City of Tallahassee Adopts Sustainability Goal
The Tallahassee City Commission voted unanimously to adopt a Clean Energy Resolution, further strengthening the City of Tallahassee's commitment to sustainability. Developed in collaboration with Tally35, the City's Utility Citizens Advisory Committee and the local chapter of the Sierra Club, the resolution outlines the City's goal of moving the organization and community to 100 percent renewable energy by 2050, including setting milestone markers.
"The City has long been a pioneer among municipal governments in adopting environmentally sustainable practices," Mayor John Dailey said. "This resolution helps solidify our plan for the energy future of Tallahassee, ensuring that we take the necessary steps to protect our valuable natural resources."
Per the resolution, the goal for 100 percent renewable energy includes both public and private uses of energy. When the goal is met, the City will, on average, produce as much clean renewable energy as the community consumes, and any unavoidable use of non-renewable energy will be balanced by the export of renewable energy to other communities.
The following milestone markers were adopted as part of the effort to reach the ultimate goal:

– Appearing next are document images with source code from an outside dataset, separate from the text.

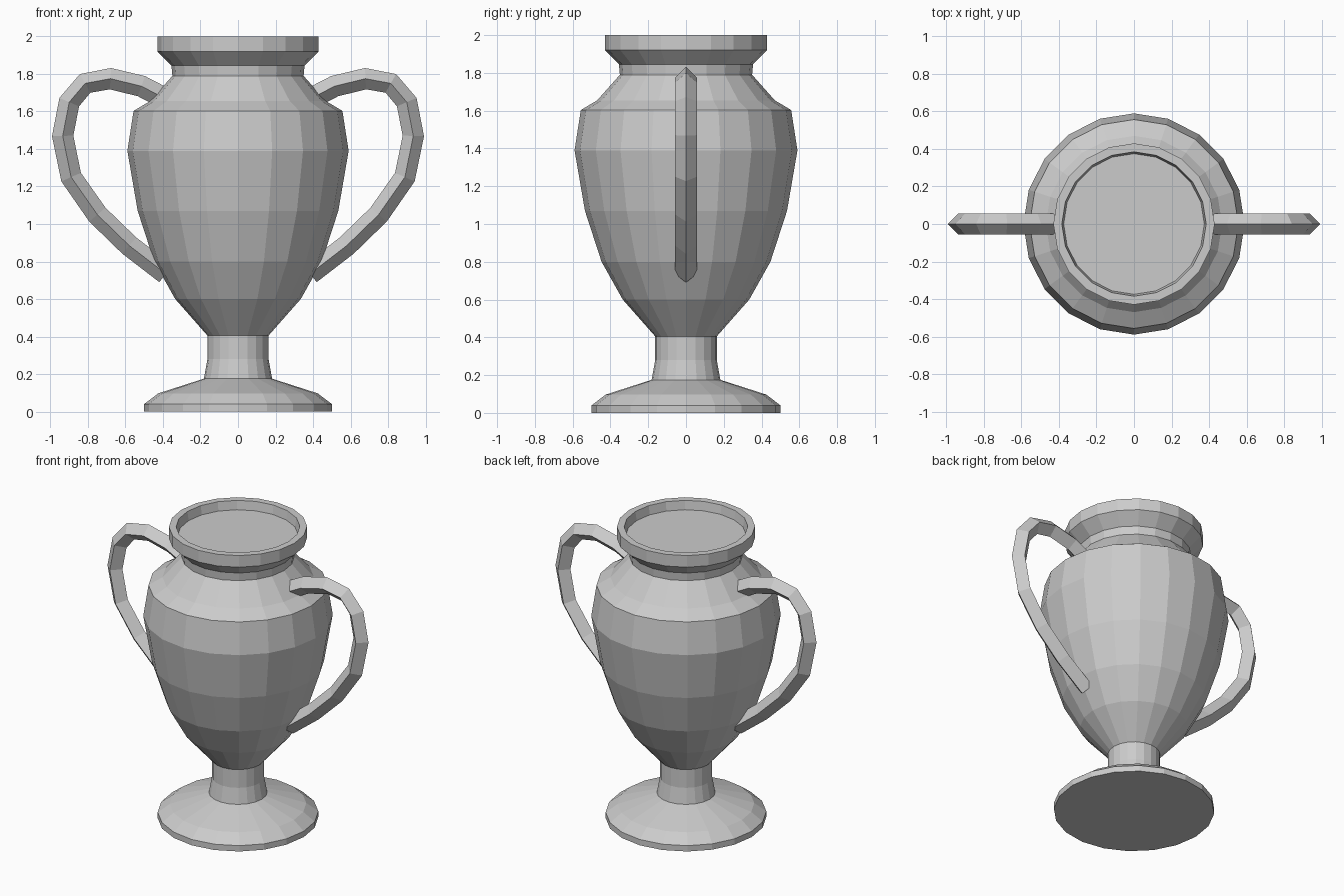
import bpy, bmesh
from math import tau
from mathutils import Vector

if "Cube" in bpy.data.objects:
    bpy.data.objects.remove(bpy.data.objects["Cube"])


def finish(bm, name):
    bmesh.ops.remove_doubles(bm, verts=bm.verts, dist=0.0005)
    bmesh.ops.recalc_face_normals(bm, faces=bm.faces)
    mesh = bpy.data.meshes.new(name)
    bm.to_mesh(mesh)
    bm.free()
    obj = bpy.data.objects.new(name, mesh)
    bpy.context.collection.objects.link(obj)
    return obj


def lathe(name, profile, sides=20):
    bm = bmesh.new()
    verts = [bm.verts.new((r, 0, z)) for r, z in profile]
    edges = [bm.edges.new(pair) for pair in zip(verts, verts[1:])]
    bmesh.ops.spin(bm, geom=verts + edges, cent=(0, 0, 0), axis=(0, 0, 1),
                   angle=tau, steps=sides, use_merge=True)
    return finish(bm, name)


def diamond_sweep(name, path, half):
    """Sweep a diamond section along a path in the xz plane."""
    bm = bmesh.new()
    pts = [Vector((x, 0, z)) for x, z in path]
    rings = []
    for i, p in enumerate(pts):
        t = (pts[min(i + 1, len(pts) - 1)] - pts[max(i - 1, 0)]).normalized()
        n = Vector((-t.z, 0, t.x)) * half
        y = Vector((0, half, 0))
        rings.append([bm.verts.new(p + d) for d in (n, y, -n, -y)])
    for a, b in zip(rings, rings[1:]):
        for i in range(4):
            j = (i + 1) % 4
            bm.faces.new((a[i], a[j], b[j], b[i]))
    bm.faces.new(rings[0])
    bm.faces.new(rings[-1])
    return finish(bm, name)


# Foot, stem, body, neck and recessed lip as one turned shape
lathe("urn_body", [
    (0, 0), (0.50, 0), (0.50, 0.04), (0.425, 0.097), (0.182, 0.175),
    (0.163, 0.28), (0.163, 0.405), (0.335, 0.60), (0.447, 0.80),
    (0.535, 1.07), (0.59, 1.39), (0.557, 1.603), (0.47, 1.655),
    (0.35, 1.79), (0.355, 1.845), (0.43, 1.92), (0.43, 2.0),
    (0.385, 2.0), (0.375, 1.94), (0, 1.94)])

# Pair of looping handles
handle = diamond_sweep("handles", [
    (0.40, 1.675), (0.515, 1.735), (0.68, 1.775), (0.815, 1.75),
    (0.90, 1.65), (0.935, 1.47), (0.89, 1.25), (0.75, 1.05),
    (0.58, 0.885), (0.385, 0.735)], 0.057)
mirror = handle.modifiers.new("mirror", 'MIRROR')
mirror.use_axis = (True, False, False)
mirror.use_mirror_merge = False
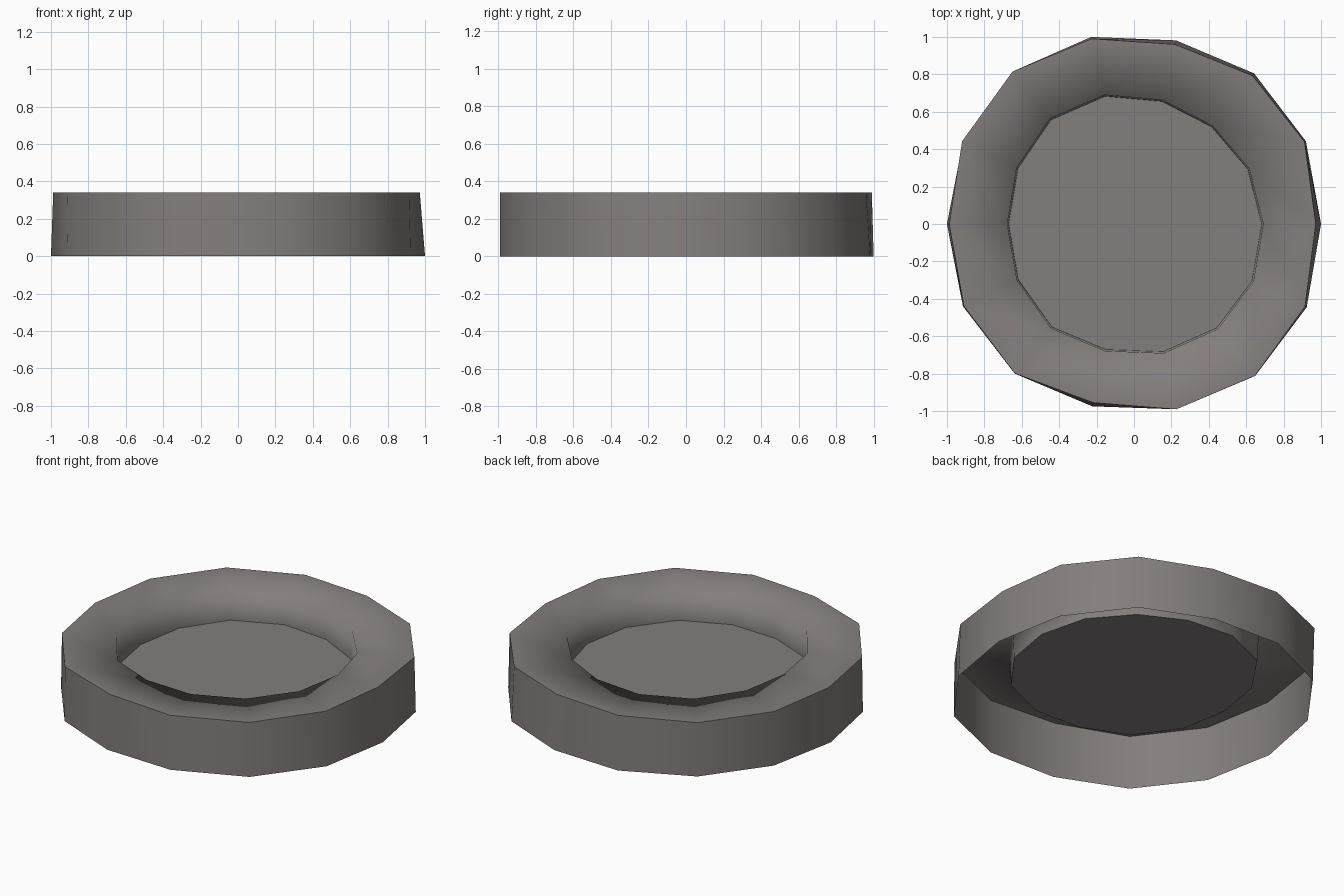
import bpy
import bmesh
import math

if "Cube" in bpy.data.objects:
    bpy.data.objects.remove(bpy.data.objects["Cube"])

SIDES = 14
TOP_Z, FLOOR_Z = 0.34, 0.165

grey = bpy.data.materials.new("warm_grey")
grey.diffuse_color = (0.23, 0.21, 0.205, 1.0)
grey.use_nodes = True
grey.node_tree.nodes["Principled BSDF"].inputs["Base Color"].default_value = grey.diffuse_color

# Slightly uneven radii, one per corner, anticlockwise from +x
OUTER_BOTTOM = [1.0, 1.02, 1.03, 1.007, 1.026, 1.033, 1.015,
                1.0, 1.015, 1.023, 1.0, 1.016, 1.039, 1.025]
OUTER_TOP = [0.972, 1.012, 1.015, 0.985, 1.016, 1.042, 1.02,
             0.988, 1.01, 1.022, 0.98, 1.016, 1.038, 1.015]
INNER = [0.683, 0.675, 0.665, 0.672, 0.70, 0.712, 0.688,
         0.67, 0.686, 0.704, 0.688, 0.70, 0.71, 0.70]
INNER_TOP = [r * 1.012 for r in INNER]


def ring(bm, radii, z):
    """One closed loop of corners at height z."""
    step = 2 * math.pi / SIDES
    return [bm.verts.new((r * math.cos(i * step), r * math.sin(i * step), z))
            for i, r in enumerate(radii)]


def bridge(bm, a, b):
    """Quads between two loops."""
    for i in range(SIDES):
        j = (i + 1) % SIDES
        bm.faces.new((a[i], a[j], b[j], b[i]))


def finish(bm, name):
    for f in bm.faces:
        f.smooth = True
    mesh = bpy.data.meshes.new(name)
    bm.to_mesh(mesh)
    bm.free()
    mesh.materials.append(grey)
    obj = bpy.data.objects.new(name, mesh)
    bpy.context.collection.objects.link(obj)
    return obj


# Rim: outer wall, flat top and rounded-looking inner wall, open underneath
bm = bmesh.new()
loops = [ring(bm, OUTER_BOTTOM, 0), ring(bm, OUTER_TOP, TOP_Z),
         ring(bm, INNER_TOP, TOP_Z), ring(bm, INNER, FLOOR_Z)]
for lower, upper in zip(loops, loops[1:]):
    bridge(bm, lower, upper)
# Hard edge round the outside of the top only
outer = set(loops[1])
for e in bm.edges:
    if e.verts[0] in outer and e.verts[1] in outer:
        e.smooth = False
finish(bm, "rim")

# Sunken floor disc
bm = bmesh.new()
bm.faces.new(ring(bm, INNER, FLOOR_Z))
finish(bm, "floor")
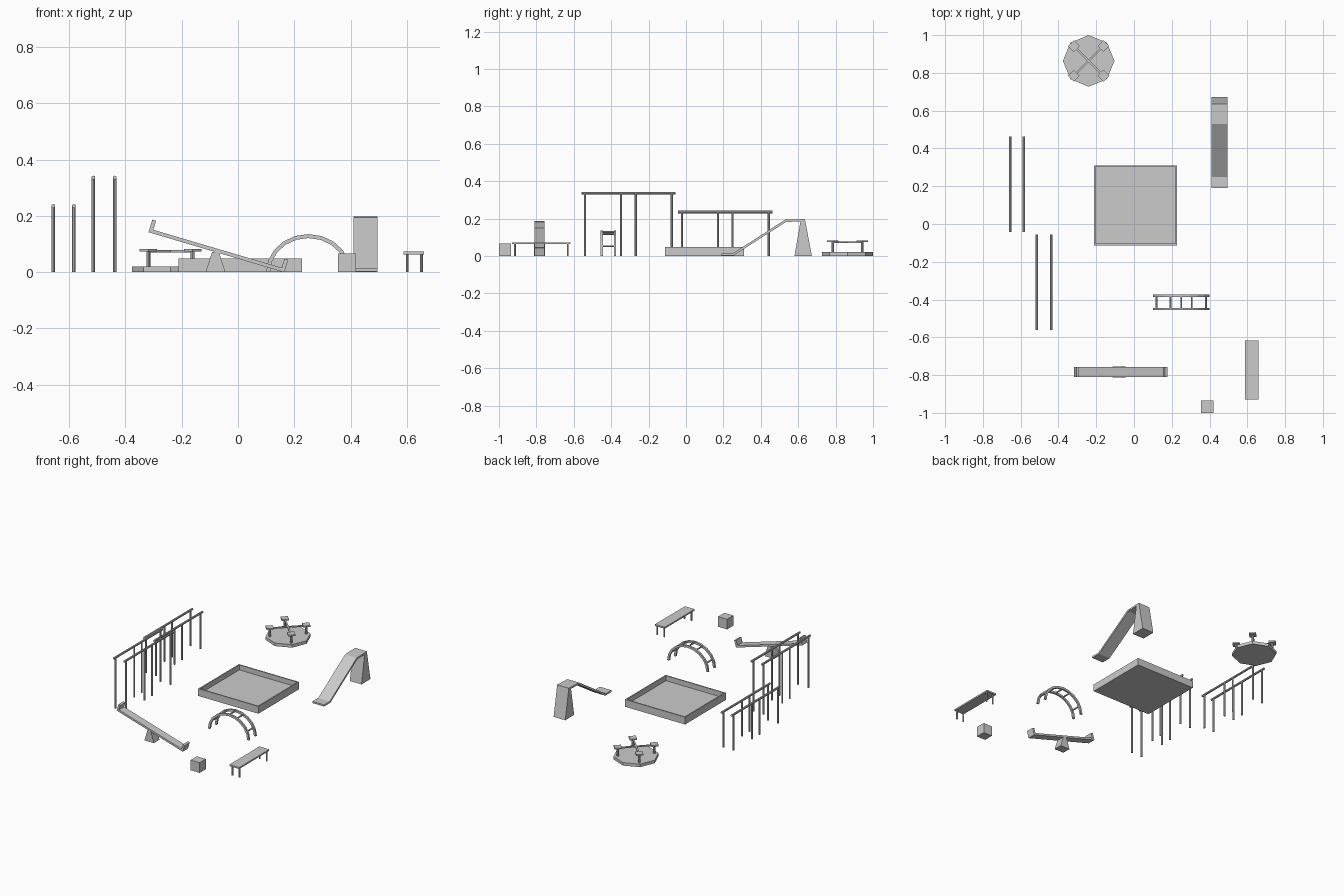
import bpy, bmesh, math
from mathutils import Vector, Matrix

if "Cube" in bpy.data.objects:
    bpy.data.objects.remove(bpy.data.objects["Cube"])


def make(name, bm):
    bmesh.ops.recalc_face_normals(bm, faces=bm.faces)
    me = bpy.data.meshes.new(name)
    bm.to_mesh(me)
    bm.free()
    ob = bpy.data.objects.new(name, me)
    bpy.context.collection.objects.link(ob)
    return ob


def box(name, x0, x1, y0, y1, z0, z1):
    bm = bmesh.new()
    bmesh.ops.create_cube(bm, size=1)
    for v in bm.verts:
        v.co = Vector(((x0, x1)[v.co.x > 0], (y0, y1)[v.co.y > 0], (z0, z1)[v.co.z > 0]))
    return make(name, bm)


def rod(name, a, b, r, sides=8):
    a, b = Vector(a), Vector(b)
    d = b - a
    bm = bmesh.new()
    m = Matrix.Translation((a + b) / 2) @ d.to_track_quat('Z', 'Y').to_matrix().to_4x4()
    bmesh.ops.create_cone(bm, cap_ends=True, segments=sides, radius1=r, radius2=r,
                          depth=d.length, matrix=m)
    return make(name, bm)


def extrude(name, pts, lo, hi, axis):
    """Extrude a side profile along x (points are y,z) or y (points are x,z)."""
    bm = bmesh.new()
    place = (lambda p, t: (t, p[0], p[1])) if axis == 'x' else (lambda p, t: (p[0], t, p[1]))
    f = bm.faces.new([bm.verts.new(place(p, lo)) for p in pts])
    g = bmesh.ops.extrude_face_region(bm, geom=[f])
    d = Vector((hi - lo, 0, 0)) if axis == 'x' else Vector((0, hi - lo, 0))
    bmesh.ops.translate(bm, vec=d, verts=[v for v in g['geom'] if isinstance(v, bmesh.types.BMVert)])
    return make(name, bm)


# Sandbox: one solid with a sunken floor
bm = bmesh.new()
bmesh.ops.create_cube(bm, size=1)
for v in bm.verts:
    v.co = Vector(((-.211, .228)[v.co.x > 0], (-.113, .311)[v.co.y > 0], (0, .048)[v.co.z > 0]))
bm.faces.ensure_lookup_table()
top = max(bm.faces, key=lambda f: f.calc_center_median().z)
bmesh.ops.inset_region(bm, faces=[top], thickness=.012)
g = bmesh.ops.extrude_face_region(bm, geom=[top])
bmesh.ops.translate(bm, vec=(0, 0, -.033), verts=[v for v in g['geom'] if isinstance(v, bmesh.types.BMVert)])
if top.is_valid:
    bmesh.ops.delete(bm, geom=[top], context='FACES_ONLY')
make('sandbox', bm)

# Two sets of parallel bars
for label, xs, yc, h in (('tall', (-.514, -.438), -.308, .341), ('low', (-.656, -.583), .21, .24)):
    for i, x in enumerate(xs):
        rod(f'{label}_bar_{i}', (x, yc - .252, h - .005), (x, yc + .252, h - .005), .007)
        for j, dy in enumerate((-.232, -.039, .039, .232)):
            rod(f'{label}_post_{i}_{j}', (x, yc + dy, 0), (x, yc + dy, h - .005), .006)

# Roundabout: octagonal deck, cross bars, four posts with square seats
cx, cy = -.24, .8635
rod('roundabout_deck', (cx, cy, 0), (cx, cy, .02), .1365)
bpy.context.collection.objects['roundabout_deck'].data.update()
for k in range(4):
    a = math.pi / 4 + k * math.pi / 2
    px, py = cx + .111 * math.cos(a), cy + .111 * math.sin(a)
    rod(f'roundabout_post_{k}', (px, py, .02), (px, py, .076), .007)
    s = box(f'roundabout_seat_{k}', -.022, .022, -.022, .022, .074, .083)
    s.location, s.rotation_euler = (px, py, 0), (0, 0, a)
for k in range(2):
    b = box(f'roundabout_cross_bar_{k}', -.11, .11, -.005, .005, .07, .078)
    b.location, b.rotation_euler = (cx, cy, 0), (0, 0, math.pi / 4 + k * math.pi / 2)

# Slide: bent chute and tapered tower
extrude('slide_chute', [(.19, .003), (.255, .003), (.535, .182), (.63, .185),
                        (.635, .197), (.53, .194), (.25, .014), (.19, .014)], .41, .495, 'x')
extrude('slide_tower', [(.58, 0), (.673, 0), (.636, .196), (.613, .19)], .41, .495, 'x')

# Climbing arch: two polygonal rails and rungs
acx, ax, az, n = .25, .143, .128, 10
for i, y in enumerate((-.45, -.38)):
    pts = []
    for k in range(n + 1):
        t = math.pi * k / n
        pts.append((acx - (ax + .007) * math.cos(t), (az + .007) * math.sin(t)))
    for k in range(n, -1, -1):
        t = math.pi * k / n
        pts.append((acx - (ax - .007) * math.cos(t), (az - .007) * math.sin(t)))
    extrude(f'arch_rail_{i}', pts, y - .006, y + .006, 'y')
for k, deg in enumerate((24, 67, 90, 113, 156)):
    t = math.radians(deg)
    x, z = acx - ax * math.cos(t), az * math.sin(t)
    rod(f'arch_rung_{k}', (x, -.45, z), (x, -.38, z), .005)

# Seesaw: tilted plank with end stops on a tapered base
p, q = Vector((-.316, .148)), Vector((.161, .007))
d = (q - p).normalized()
nrm = Vector((-d.y, d.x))


def strip(name, a, b, w):
    s = (b - a).normalized()
    o = Vector((-s.y, s.x)) * w / 2
    extrude(name, [a - o, b - o, b + o, a + o], -.811, -.757, 'y')


strip('seesaw_plank', p, q, .013)
for i, e in enumerate((p + d * .007, q - d * .001)):
    strip(f'seesaw_end_stop_{i}', e - nrm * .006, e + nrm * .04, .014)
extrude('seesaw_base', [(-.115, 0), (-.045, 0), (-.068, .072), (-.092, .072)], -.812, -.754, 'y')

# Bench
box('bench_seat', .588, .66, -.93, -.617, .063, .073)
for i, x in enumerate((.601, .652)):
    for j, y in enumerate((-.915, -.632)):
        rod(f'bench_leg_{i}_{j}', (x, y, 0), (x, y, .065), .005)

# Block
box('block', .355, .42, -1.0, -.935, 0, .067)
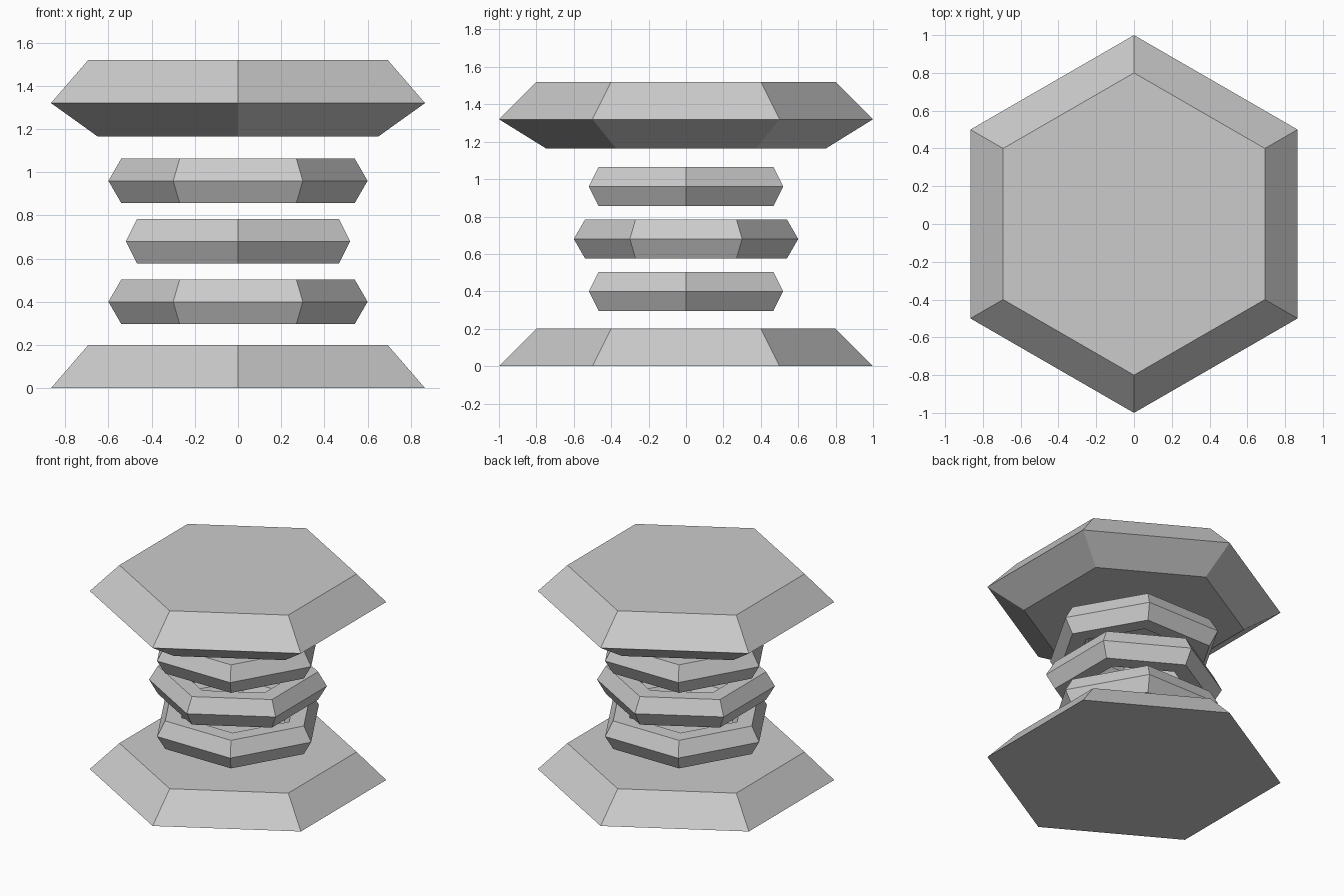
import bpy
from math import pi

if "Cube" in bpy.data.objects:
    bpy.data.objects.remove(bpy.data.objects["Cube"])


def hex_frustum(name, levels):
    """Closed hexagonal solid from (radius, z) levels, corners on the y axis."""
    import bmesh
    from math import cos, sin
    bm = bmesh.new()
    loops = []
    for r, z in levels:
        loops.append([bm.verts.new((r * cos(pi / 6 + k * pi / 3),
                                    r * sin(pi / 6 + k * pi / 3), z))
                      for k in range(6)])
    for low, high in zip(loops, loops[1:]):
        for k in range(6):
            n = (k + 1) % 6
            bm.faces.new((low[k], low[n], high[n], high[k]))
    bm.faces.new(loops[0][::-1])
    bm.faces.new(loops[-1])
    mesh = bpy.data.meshes.new(name)
    bm.to_mesh(mesh)
    bm.free()
    obj = bpy.data.objects.new(name, mesh)
    bpy.context.collection.objects.link(obj)


# Bottom and top plates
hex_frustum("base_plate", [(1.0, 0.0), (0.8, 0.2)])
hex_frustum("top_plate", [(0.75, 1.165), (1.0, 1.32), (0.8, 1.52)])

# Floating rings: six-sided tori, the middle one turned by half a side
for i in range(3):
    bpy.ops.mesh.primitive_torus_add(
        major_segments=6, minor_segments=6,
        major_radius=0.48, minor_radius=0.12,
        location=(0, 0, 0.4 + 0.28 * i),
        rotation=(0, 0, pi / 6 if i == 1 else 0))
    bpy.context.object.name = f"ring_{i + 1}"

- Operation of all City facilities using 100 percent renewable energy no later than 2035
- Shift City light duty vehicles to 100 percent electric no later than 2035
- Shift StarMetro fixed route buses to 100 percent electric no later than 2035
- The remainder of the City's vehicle fleet will move to all electric as the technology becomes available for reliable service delivery.
Progress is already being made toward these milestones. StarMetro, the City's mass transit system, is in the process of purchasing 15 new, all-electric buses as part of a partnership with Florida State University. This means one-third of the City's daily bus fleet will be electric, and it will create one of the first all-electric campus bus systems in the nation. StarMetro first began using electric buses in 2013. At that time, it had the largest all-electric, fast-charging bus fleet on the east coast.
On the path to 100 percent clean renewable energy, the City's will continue to reduce greenhouse gas emissions as much as possible. Because of its focus on sustainability, the City's Electric Utility has already reduced emissions beyond the set goals for both the 2020 Paris Accord and the Kyoto protocol. It is on track to surpass the 2025 Paris Accord goal well before that time.
As part of this effort, the City is expanding its solar energy production. Tallahassee's first commercial solar farm, which is a 20-megawatt (MW) facility, came online at the beginning of 2018, and construction on Solar Farm 2, which is slated to be a 40MW facility, will begin later this year. The new facility is expected to be operational in 2020. Other utilities in Florida are looking at the City's solar program as a best practice, and the City was recognized by Environmental American as a Solar Star.
As the community works to reach the ambitious goal set by the Clean Energy Resolution, the City will continue to focus on its operations and customers' energy use. From incorporating compressed natural gas-powered vehicles within the City's fleet to performing more than 58,000 free energy audits for customers, the City's wide-ranging endeavors have and will continue to reduce the community's dependence on fossil fuels, reduce emissions and improve local air quality.
Enjoying a clean, healthy environment is a hallmark of life in Tallahassee. The City is dedicated to remaining at the forefront of progress while balancing environmental concerns and community desires with providing reliable, cost-effective service.
Learn more about City operations and its many sustainability programs at Talgov.com.